What the task asks: Every line in the records below that holds the word "bulge" is to be copied.

Records shown:
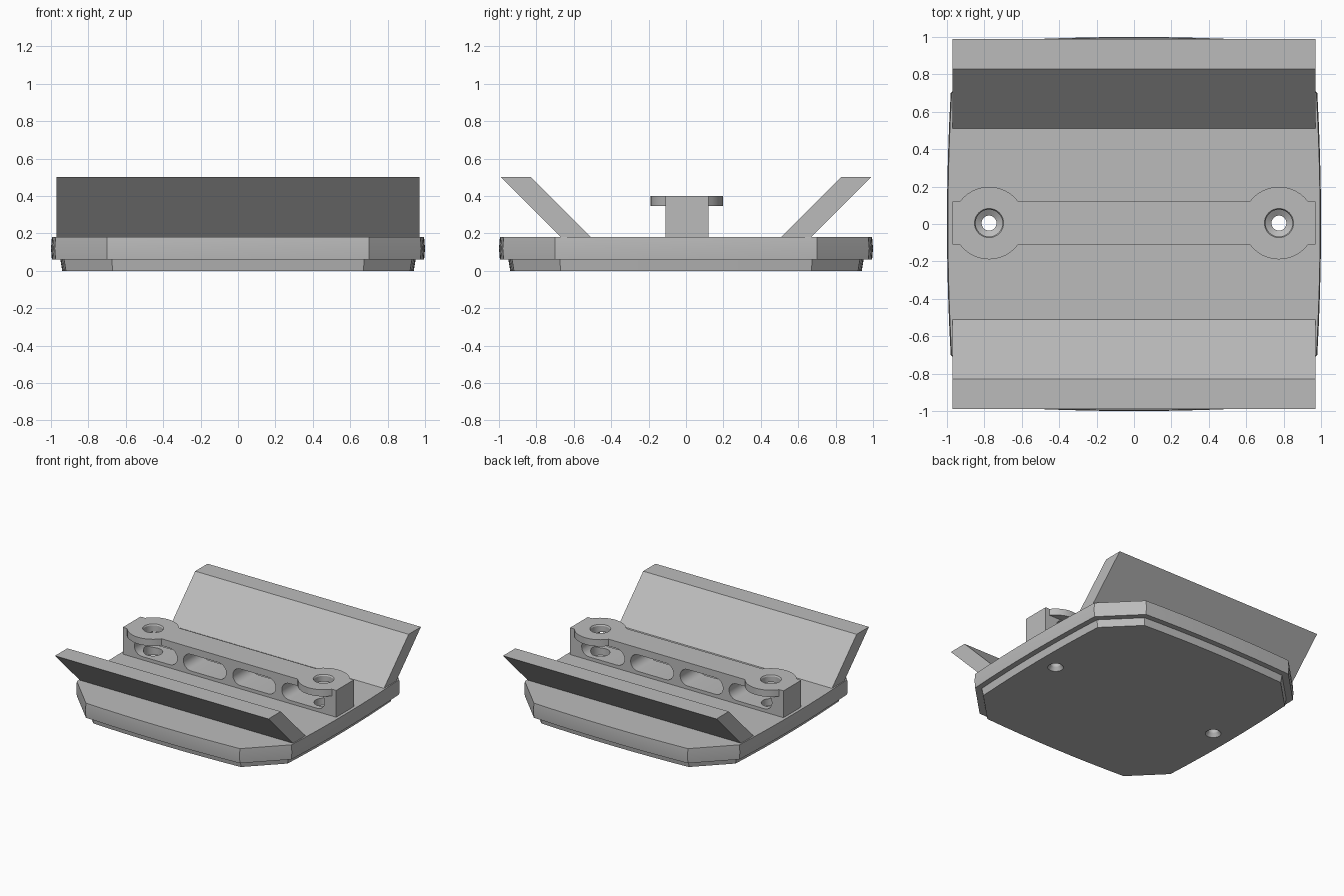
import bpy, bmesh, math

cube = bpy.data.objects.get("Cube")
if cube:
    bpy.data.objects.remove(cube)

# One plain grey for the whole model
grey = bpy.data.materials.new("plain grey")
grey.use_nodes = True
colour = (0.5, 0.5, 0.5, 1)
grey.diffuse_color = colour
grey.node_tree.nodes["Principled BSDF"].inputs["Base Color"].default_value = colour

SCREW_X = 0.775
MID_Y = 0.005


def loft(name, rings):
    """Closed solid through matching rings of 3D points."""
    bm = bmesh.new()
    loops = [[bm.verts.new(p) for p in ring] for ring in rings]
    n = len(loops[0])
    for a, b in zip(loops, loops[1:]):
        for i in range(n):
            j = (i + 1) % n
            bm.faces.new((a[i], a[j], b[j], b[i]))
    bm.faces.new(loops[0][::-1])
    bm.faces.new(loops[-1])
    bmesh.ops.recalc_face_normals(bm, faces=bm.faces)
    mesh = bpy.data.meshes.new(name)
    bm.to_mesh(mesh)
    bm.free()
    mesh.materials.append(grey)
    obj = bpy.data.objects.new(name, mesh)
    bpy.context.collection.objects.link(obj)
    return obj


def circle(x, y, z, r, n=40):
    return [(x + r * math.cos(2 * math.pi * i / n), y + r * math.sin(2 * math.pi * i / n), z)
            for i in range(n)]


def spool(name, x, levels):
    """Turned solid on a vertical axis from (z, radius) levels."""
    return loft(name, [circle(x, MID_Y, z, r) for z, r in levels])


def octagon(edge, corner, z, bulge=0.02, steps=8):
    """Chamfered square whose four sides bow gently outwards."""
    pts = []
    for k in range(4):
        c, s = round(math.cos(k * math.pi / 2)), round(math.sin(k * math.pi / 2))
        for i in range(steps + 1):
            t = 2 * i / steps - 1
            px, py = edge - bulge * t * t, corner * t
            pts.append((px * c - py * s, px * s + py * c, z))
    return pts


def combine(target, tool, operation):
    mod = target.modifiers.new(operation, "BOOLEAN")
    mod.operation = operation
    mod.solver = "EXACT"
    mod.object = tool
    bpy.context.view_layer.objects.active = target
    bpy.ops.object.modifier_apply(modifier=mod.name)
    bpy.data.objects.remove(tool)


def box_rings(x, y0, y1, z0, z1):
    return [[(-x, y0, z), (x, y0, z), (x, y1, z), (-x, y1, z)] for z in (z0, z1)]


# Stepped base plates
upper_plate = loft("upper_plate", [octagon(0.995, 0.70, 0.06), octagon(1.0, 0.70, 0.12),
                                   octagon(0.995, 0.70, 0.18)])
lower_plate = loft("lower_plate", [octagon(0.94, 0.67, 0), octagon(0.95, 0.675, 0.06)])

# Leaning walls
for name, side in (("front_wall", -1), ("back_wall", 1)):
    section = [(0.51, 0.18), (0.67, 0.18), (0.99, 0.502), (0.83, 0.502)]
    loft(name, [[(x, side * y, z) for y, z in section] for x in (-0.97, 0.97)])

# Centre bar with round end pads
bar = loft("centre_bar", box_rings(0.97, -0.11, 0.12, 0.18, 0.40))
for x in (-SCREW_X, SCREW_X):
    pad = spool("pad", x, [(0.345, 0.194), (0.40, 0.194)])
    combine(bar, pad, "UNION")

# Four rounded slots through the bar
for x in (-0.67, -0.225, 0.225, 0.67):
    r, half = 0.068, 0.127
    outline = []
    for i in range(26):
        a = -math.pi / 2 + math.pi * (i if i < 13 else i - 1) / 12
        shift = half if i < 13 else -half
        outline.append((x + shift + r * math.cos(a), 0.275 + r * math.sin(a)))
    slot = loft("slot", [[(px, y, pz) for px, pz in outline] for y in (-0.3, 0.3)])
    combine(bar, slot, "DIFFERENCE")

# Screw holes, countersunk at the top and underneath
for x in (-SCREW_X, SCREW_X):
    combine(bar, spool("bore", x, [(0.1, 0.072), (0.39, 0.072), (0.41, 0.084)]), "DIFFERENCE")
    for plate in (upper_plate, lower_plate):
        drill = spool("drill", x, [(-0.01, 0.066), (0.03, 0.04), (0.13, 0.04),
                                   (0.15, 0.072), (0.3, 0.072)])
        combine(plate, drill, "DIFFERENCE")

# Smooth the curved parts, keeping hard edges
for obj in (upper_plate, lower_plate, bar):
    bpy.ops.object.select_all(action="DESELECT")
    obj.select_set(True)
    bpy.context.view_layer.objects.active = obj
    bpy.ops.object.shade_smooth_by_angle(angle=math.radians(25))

Solution to the problem:
def octagon(edge, corner, z, bulge=0.02, steps=8):
            px, py = edge - bulge * t * t, corner * t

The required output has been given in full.